-- ABOUT THIS EXERCISE --
Output every line below exactly, please, omitting pictures.

-*-

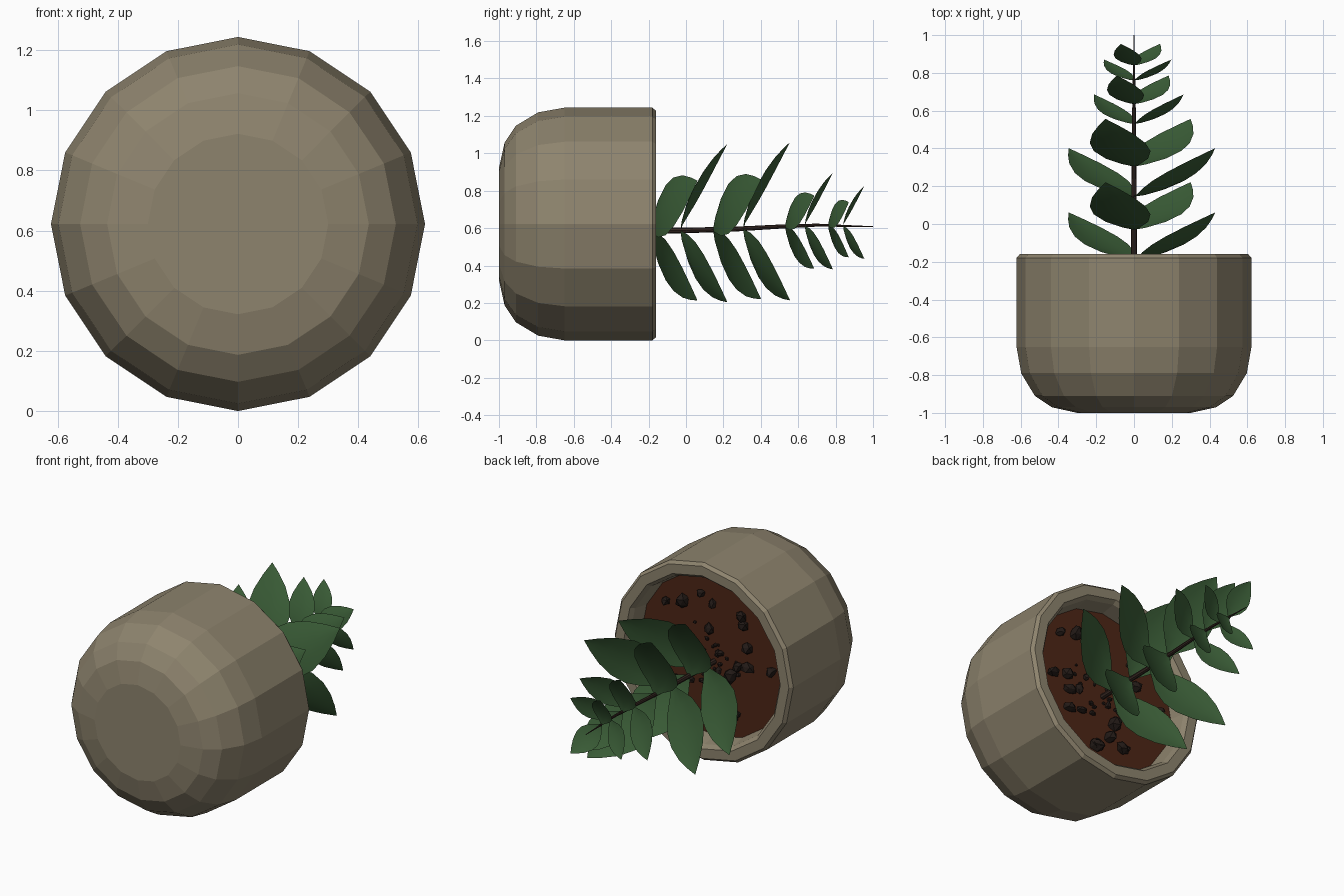
import bpy, bmesh, math, random
from mathutils import Vector

if "Cube" in bpy.data.objects:
    bpy.data.objects.remove(bpy.data.objects["Cube"])

random.seed(4)
CZ = 0.622   # height of the pot axis, which lies along y


def material(name, rgb):
    m = bpy.data.materials.new(name)
    m.diffuse_color = (*rgb, 1)
    m.use_nodes = True
    m.node_tree.nodes["Principled BSDF"].inputs["Base Color"].default_value = m.diffuse_color
    return m


POT = material("clay", (0.27, 0.23, 0.155))
SOIL = material("soil", (0.075, 0.019, 0.008))
ROCK = material("dark_stone", (0.016, 0.010, 0.008))
STEM = material("bark", (0.035, 0.02, 0.015))
LEAF = material("leaf", (0.045, 0.115, 0.04))


def finish(bm, name, mat, fix=True):
    if fix:
        bmesh.ops.recalc_face_normals(bm, faces=bm.faces)
    me = bpy.data.meshes.new(name)
    bm.to_mesh(me)
    bm.free()
    me.materials.append(mat)
    ob = bpy.data.objects.new(name, me)
    bpy.context.collection.objects.link(ob)
    return ob


def tube(name, rings, n, mat, cap_start=True, cap_end=True):
    """Rings of (x, y, z, radius) around the y direction."""
    bm = bmesh.new()
    loops = []
    for x, y, z, r in rings:
        loops.append([bm.verts.new((x + r * math.cos(2 * math.pi * i / n), y,
                                    z + r * math.sin(2 * math.pi * i / n)))
                      for i in range(n)])
    for a, b in zip(loops, loops[1:]):
        for i in range(n):
            j = (i + 1) % n
            bm.faces.new((a[i], a[j], b[j], b[i]))
    if cap_start:
        bm.faces.new(loops[0])
    if cap_end:
        bm.faces.new(loops[-1])
    return finish(bm, name, mat)


# Pot: 16-sided lathe with rounded base, bevelled rim and inner wall
profile = [(-1.0, 0.30), (-0.97, 0.435), (-0.91, 0.525), (-0.79, 0.597),
           (-0.65, 0.622), (-0.18, 0.622), (-0.16, 0.605), (-0.16, 0.545),
           (-0.185, 0.525), (-0.30, 0.505)]
tube("pot", [(0, y, CZ, r) for y, r in profile], 16, POT, cap_end=False)

# Soil disc
SOIL_Y = -0.28
tube("soil", [(0, SOIL_Y - 0.02, CZ, 0.506), (0, SOIL_Y, CZ, 0.508)], 16, SOIL)

# Stones scattered on the soil, finer near the stem
bm = bmesh.new()
for k in range(46):
    big = k < 24
    d = random.uniform(0.12, 0.42) if big else random.uniform(0.03, 0.22)
    a = k * 2.4 + random.uniform(-0.4, 0.4)
    size = random.uniform(0.028, 0.048) if big else random.uniform(0.01, 0.025)
    c = Vector((d * math.cos(a), SOIL_Y + size * 0.4, CZ + d * math.sin(a)))
    new = bmesh.ops.create_icosphere(bm, subdivisions=1, radius=size)["verts"]
    stretch = Vector([random.uniform(0.7, 1.25) for _ in range(3)])
    for v in new:
        v.co = c + v.co * stretch * random.uniform(0.75, 1.15)
finish(bm, "stones", ROCK)

# Stem: slightly bent and tapered
stem_path = [(-0.29, 0.582, 0.017), (0.0, 0.588, 0.015), (0.25, 0.594, 0.013),
             (0.5, 0.608, 0.011), (0.7, 0.616, 0.008), (1.0, 0.608, 0.002)]
tube("stem", [(0, y, z, r) for y, z, r in stem_path], 8, STEM)


def stem_z(y):
    for (y0, z0, _), (y1, z1, _) in zip(stem_path, stem_path[1:]):
        if y <= y1:
            return z0 + (z1 - z0) * (y - y0) / (y1 - y0)
    return stem_path[-1][1]


# Leaf: pointed oval blade that leaves the stem outwards and curves along +y
OUTLINE = [(0, 0.012), (0.1, 0.05), (0.25, 0.118), (0.42, 0.158),
           (0.58, 0.155), (0.75, 0.115), (0.89, 0.058), (1.0, 0.002)]


def leaf(name, base_y, tip_y, length, scale, deg):
    a = math.radians(deg)
    out = Vector((math.cos(a), 0, math.sin(a)))
    side = Vector((-math.sin(a), 0, math.cos(a)))
    bm = bmesh.new()
    rows = []
    for t, w in OUTLINE:
        y = base_y + (tip_y - base_y) * t ** 1.6
        mid = Vector((0, y, stem_z(base_y))) + out * length * t
        rows.append([bm.verts.new(mid + side * w * scale * s
                                  + Vector((0, 0.12 * w * scale * s * s, 0)))
                     for s in (-1, -0.5, 0, 0.5, 1)])
    for p, q in zip(rows, rows[1:]):
        for i in range(4):
            bm.faces.new((p[i], q[i], q[i + 1], p[i + 1]))
    ob = finish(bm, name, LEAF)
    for poly in ob.data.polygons:
        poly.use_smooth = True


# Four levels, each with two crossed pairs: (base, tip) of each pair, scale
levels = [((-0.19, 0.06), (-0.03, 0.22), 1.0),
          ((0.145, 0.40), (0.305, 0.555), 1.0),
          ((0.53, 0.685), (0.635, 0.785), 0.61),
          ((0.76, 0.87), (0.84, 0.953), 0.46)]
for n, (low, high, s) in enumerate(levels, 1):
    for k, deg in enumerate((32, 227), 1):
        leaf(f"leaf_{n}_low_{k}", *low, 0.505 * s, s, deg)
    for k, deg in enumerate((108, 308), 1):
        leaf(f"leaf_{n}_high_{k}", *high, 0.485 * s, s, deg)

-*-

-- WRITTEN REPLY --
import bpy, bmesh, math, random
from mathutils import Vector

if "Cube" in bpy.data.objects:
    bpy.data.objects.remove(bpy.data.objects["Cube"])

random.seed(4)
CZ = 0.622   # height of the pot axis, which lies along y


def material(name, rgb):
    m = bpy.data.materials.new(name)
    m.diffuse_color = (*rgb, 1)
    m.use_nodes = True
    m.node_tree.nodes["Principled BSDF"].inputs["Base Color"].default_value = m.diffuse_color
    return m


POT = material("clay", (0.27, 0.23, 0.155))
SOIL = material("soil", (0.075, 0.019, 0.008))
ROCK = material("dark_stone", (0.016, 0.010, 0.008))
STEM = material("bark", (0.035, 0.02, 0.015))
LEAF = material("leaf", (0.045, 0.115, 0.04))


def finish(bm, name, mat, fix=True):
    if fix:
        bmesh.ops.recalc_face_normals(bm, faces=bm.faces)
    me = bpy.data.meshes.new(name)
    bm.to_mesh(me)
    bm.free()
    me.materials.append(mat)
    ob = bpy.data.objects.new(name, me)
    bpy.context.collection.objects.link(ob)
    return ob


def tube(name, rings, n, mat, cap_start=True, cap_end=True):
    """Rings of (x, y, z, radius) around the y direction."""
    bm = bmesh.new()
    loops = []
    for x, y, z, r in rings:
        loops.append([bm.verts.new((x + r * math.cos(2 * math.pi * i / n), y,
                                    z + r * math.sin(2 * math.pi * i / n)))
                      for i in range(n)])
    for a, b in zip(loops, loops[1:]):
        for i in range(n):
            j = (i + 1) % n
            bm.faces.new((a[i], a[j], b[j], b[i]))
    if cap_start:
        bm.faces.new(loops[0])
    if cap_end:
        bm.faces.new(loops[-1])
    return finish(bm, name, mat)


# Pot: 16-sided lathe with rounded base, bevelled rim and inner wall
profile = [(-1.0, 0.30), (-0.97, 0.435), (-0.91, 0.525), (-0.79, 0.597),
           (-0.65, 0.622), (-0.18, 0.622), (-0.16, 0.605), (-0.16, 0.545),
           (-0.185, 0.525), (-0.30, 0.505)]
tube("pot", [(0, y, CZ, r) for y, r in profile], 16, POT, cap_end=False)

# Soil disc
SOIL_Y = -0.28
tube("soil", [(0, SOIL_Y - 0.02, CZ, 0.506), (0, SOIL_Y, CZ, 0.508)], 16, SOIL)

# Stones scattered on the soil, finer near the stem
bm = bmesh.new()
for k in range(46):
    big = k < 24
    d = random.uniform(0.12, 0.42) if big else random.uniform(0.03, 0.22)
    a = k * 2.4 + random.uniform(-0.4, 0.4)
    size = random.uniform(0.028, 0.048) if big else random.uniform(0.01, 0.025)
    c = Vector((d * math.cos(a), SOIL_Y + size * 0.4, CZ + d * math.sin(a)))
    new = bmesh.ops.create_icosphere(bm, subdivisions=1, radius=size)["verts"]
    stretch = Vector([random.uniform(0.7, 1.25) for _ in range(3)])
    for v in new:
        v.co = c + v.co * stretch * random.uniform(0.75, 1.15)
finish(bm, "stones", ROCK)

# Stem: slightly bent and tapered
stem_path = [(-0.29, 0.582, 0.017), (0.0, 0.588, 0.015), (0.25, 0.594, 0.013),
             (0.5, 0.608, 0.011), (0.7, 0.616, 0.008), (1.0, 0.608, 0.002)]
tube("stem", [(0, y, z, r) for y, z, r in stem_path], 8, STEM)


def stem_z(y):
    for (y0, z0, _), (y1, z1, _) in zip(stem_path, stem_path[1:]):
        if y <= y1:
            return z0 + (z1 - z0) * (y - y0) / (y1 - y0)
    return stem_path[-1][1]


# Leaf: pointed oval blade that leaves the stem outwards and curves along +y
OUTLINE = [(0, 0.012), (0.1, 0.05), (0.25, 0.118), (0.42, 0.158),
           (0.58, 0.155), (0.75, 0.115), (0.89, 0.058), (1.0, 0.002)]


def leaf(name, base_y, tip_y, length, scale, deg):
    a = math.radians(deg)
    out = Vector((math.cos(a), 0, math.sin(a)))
    side = Vector((-math.sin(a), 0, math.cos(a)))
    bm = bmesh.new()
    rows = []
    for t, w in OUTLINE:
        y = base_y + (tip_y - base_y) * t ** 1.6
        mid = Vector((0, y, stem_z(base_y))) + out * length * t
        rows.append([bm.verts.new(mid + side * w * scale * s
                                  + Vector((0, 0.12 * w * scale * s * s, 0)))
                     for s in (-1, -0.5, 0, 0.5, 1)])
    for p, q in zip(rows, rows[1:]):
        for i in range(4):
            bm.faces.new((p[i], q[i], q[i + 1], p[i + 1]))
    ob = finish(bm, name, LEAF)
    for poly in ob.data.polygons:
        poly.use_smooth = True


# Four levels, each with two crossed pairs: (base, tip) of each pair, scale
levels = [((-0.19, 0.06), (-0.03, 0.22), 1.0),
          ((0.145, 0.40), (0.305, 0.555), 1.0),
          ((0.53, 0.685), (0.635, 0.785), 0.61),
          ((0.76, 0.87), (0.84, 0.953), 0.46)]
for n, (low, high, s) in enumerate(levels, 1):
    for k, deg in enumerate((32, 227), 1):
        leaf(f"leaf_{n}_low_{k}", *low, 0.505 * s, s, deg)
    for k, deg in enumerate((108, 308), 1):
        leaf(f"leaf_{n}_high_{k}", *high, 0.485 * s, s, deg)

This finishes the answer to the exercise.